SAN FRANCISCO, Calif. -- The Federal Emergency Management Agency (FEMA) today announced that American Samoa will receive $145,000 from the Emergency Food and Shelter Program (EFSP) fund. This money will be distributed to help nonprofit and local government agencies feed the hungry, shelter the homeless and prevent hunger and homelessness during fiscal year 2001 (Oct. 1, 2000 through Sept. 30, 2001). More than $140 million will be distributed via EFSP nationwide.
"The Emergency Food and Shelter Program's supplemental funds continue to assist thousands of people facing non-disaster emergencies," said FEMA Director James Lee Witt. "Over the past 18 years, Congress has appropriated more than $2 billion for this program."
"The Emergency Food and Shelter National Board Program is an outstanding model of public/private partnership and this year's record setting appropriation is attributed to the stewardship by the National Board and the administration by the local agencies," said EFSP National Board Chairperson Kay Goss, who is FEMA's Associate Director for Preparedness, Training and Exercises. "Each year, the National Board develops a formula based on national unemployment and poverty rates to determine funding distribution." The EFSP National Board has representatives from the Salvation Army, American Red Cross, Catholic Charities USA, Council of Jewish Federations, The United Way, and The National Council of Churches.
The public/private partnership carries through to the grassroots level as local boards determine how to use EFSP funds in their communities. Each jurisdiction (county/city) receiving EFSP funds establishes a local board whose composition mirrors the National Board. Local boards advertise the availability of funds, establish local priorities, select the nonprofit and government agencies to receive EFSP funding and monitor program compliance.

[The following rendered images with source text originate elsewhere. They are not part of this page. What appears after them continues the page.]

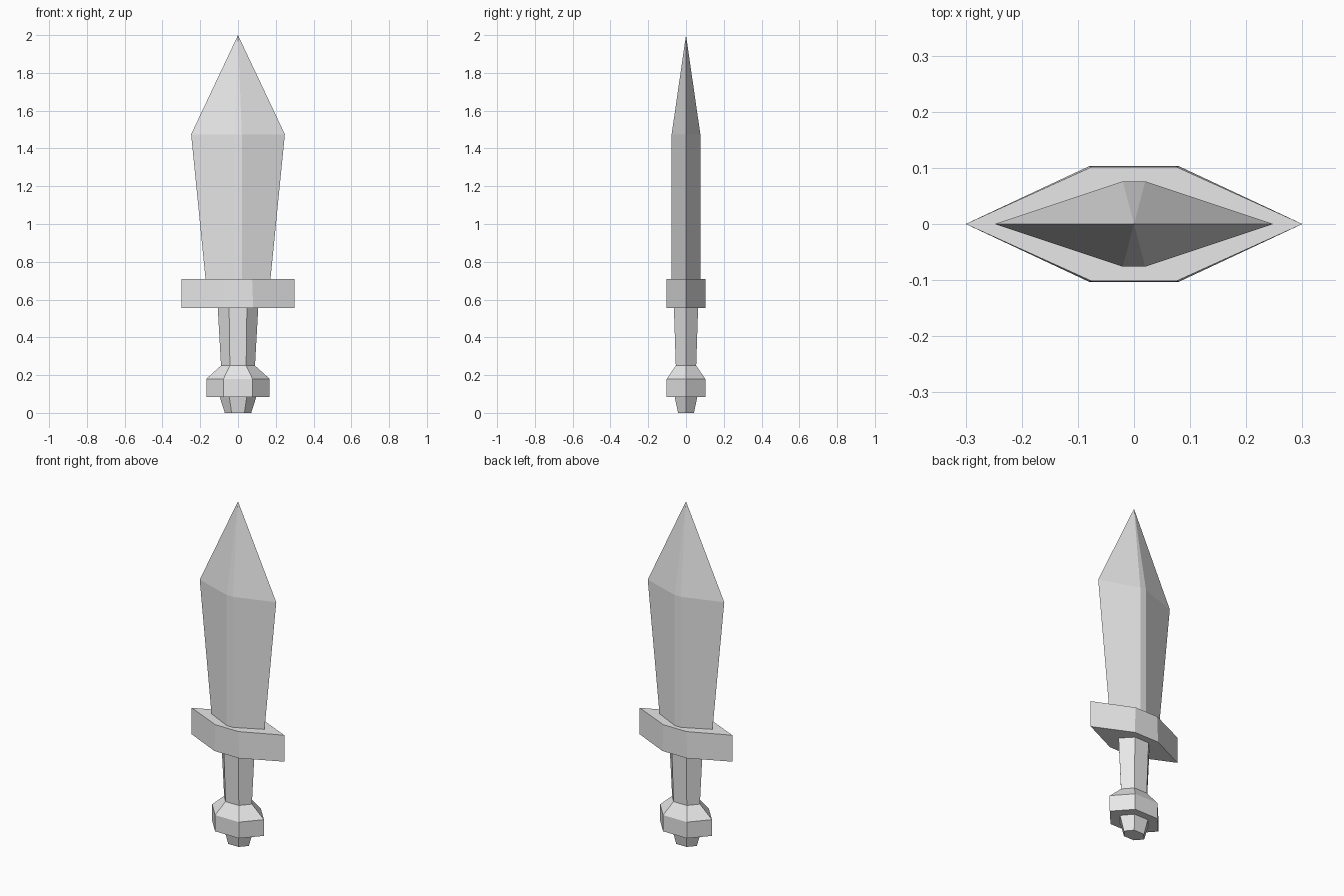
import bpy, bmesh

cube = bpy.data.objects.get("Cube")
if cube:
    bpy.data.objects.remove(cube, do_unlink=True)

# One plain metal colour for the whole sword
GREY = (0.8, 0.8, 0.8, 1.0)
metal = bpy.data.materials.new("light grey metal")
metal.use_nodes = True
metal.diffuse_color = GREY
metal.node_tree.nodes["Principled BSDF"].inputs["Base Color"].default_value = GREY


def hexagon(z, tip, flat, depth):
    """Six-sided section: sharp edges at +-tip, flats at +-depth."""
    return [(tip, 0, z), (flat, depth, z), (-flat, depth, z),
            (-tip, 0, z), (-flat, -depth, z), (flat, -depth, z)]


def loft(name, sections, point=None):
    """Join hexagonal sections, bottom to top, ending in a cap or a point."""
    bm = bmesh.new()
    rings = [[bm.verts.new(co) for co in hexagon(*s)] for s in sections]
    for low, high in zip(rings, rings[1:]):
        for i in range(6):
            j = (i + 1) % 6
            bm.faces.new((low[i], low[j], high[j], high[i]))
    bm.faces.new(rings[0][::-1])
    if point is None:
        bm.faces.new(rings[-1])
    else:
        apex = bm.verts.new((0, 0, point))
        for i in range(6):
            bm.faces.new((rings[-1][i], rings[-1][(i + 1) % 6], apex))
    bmesh.ops.recalc_face_normals(bm, faces=bm.faces)
    mesh = bpy.data.meshes.new(name)
    bm.to_mesh(mesh)
    bm.free()
    mesh.materials.append(metal)
    obj = bpy.data.objects.new(name, mesh)
    bpy.context.collection.objects.link(obj)
    return obj


# Each section: height, half width, half width of the flat, half depth
loft("blade", [(0.71, 0.172, 0.02, 0.076), (1.475, 0.248, 0.02, 0.076)], point=2.0)
loft("guard", [(0.555, 0.30, 0.08, 0.103), (0.71, 0.30, 0.075, 0.102)])
loft("grip", [(0.25, 0.09, 0.043, 0.054), (0.555, 0.107, 0.047, 0.064)])
loft("pommel", [(0.085, 0.168, 0.077, 0.102), (0.18, 0.168, 0.077, 0.102),
                (0.25, 0.09, 0.043, 0.054)])
loft("pommel_button", [(0.0, 0.07, 0.034, 0.042), (0.085, 0.097, 0.046, 0.06)])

"We all take great pride in a program that so efficiently distributes federal funds by relying on a continuing partnership between FEMA and dedicated charitable organizations," Witt said. "With a minimum of paperwork and bureaucracy, the Emergency Food and Shelter Program is an example of how the federal government can help communities help themselves."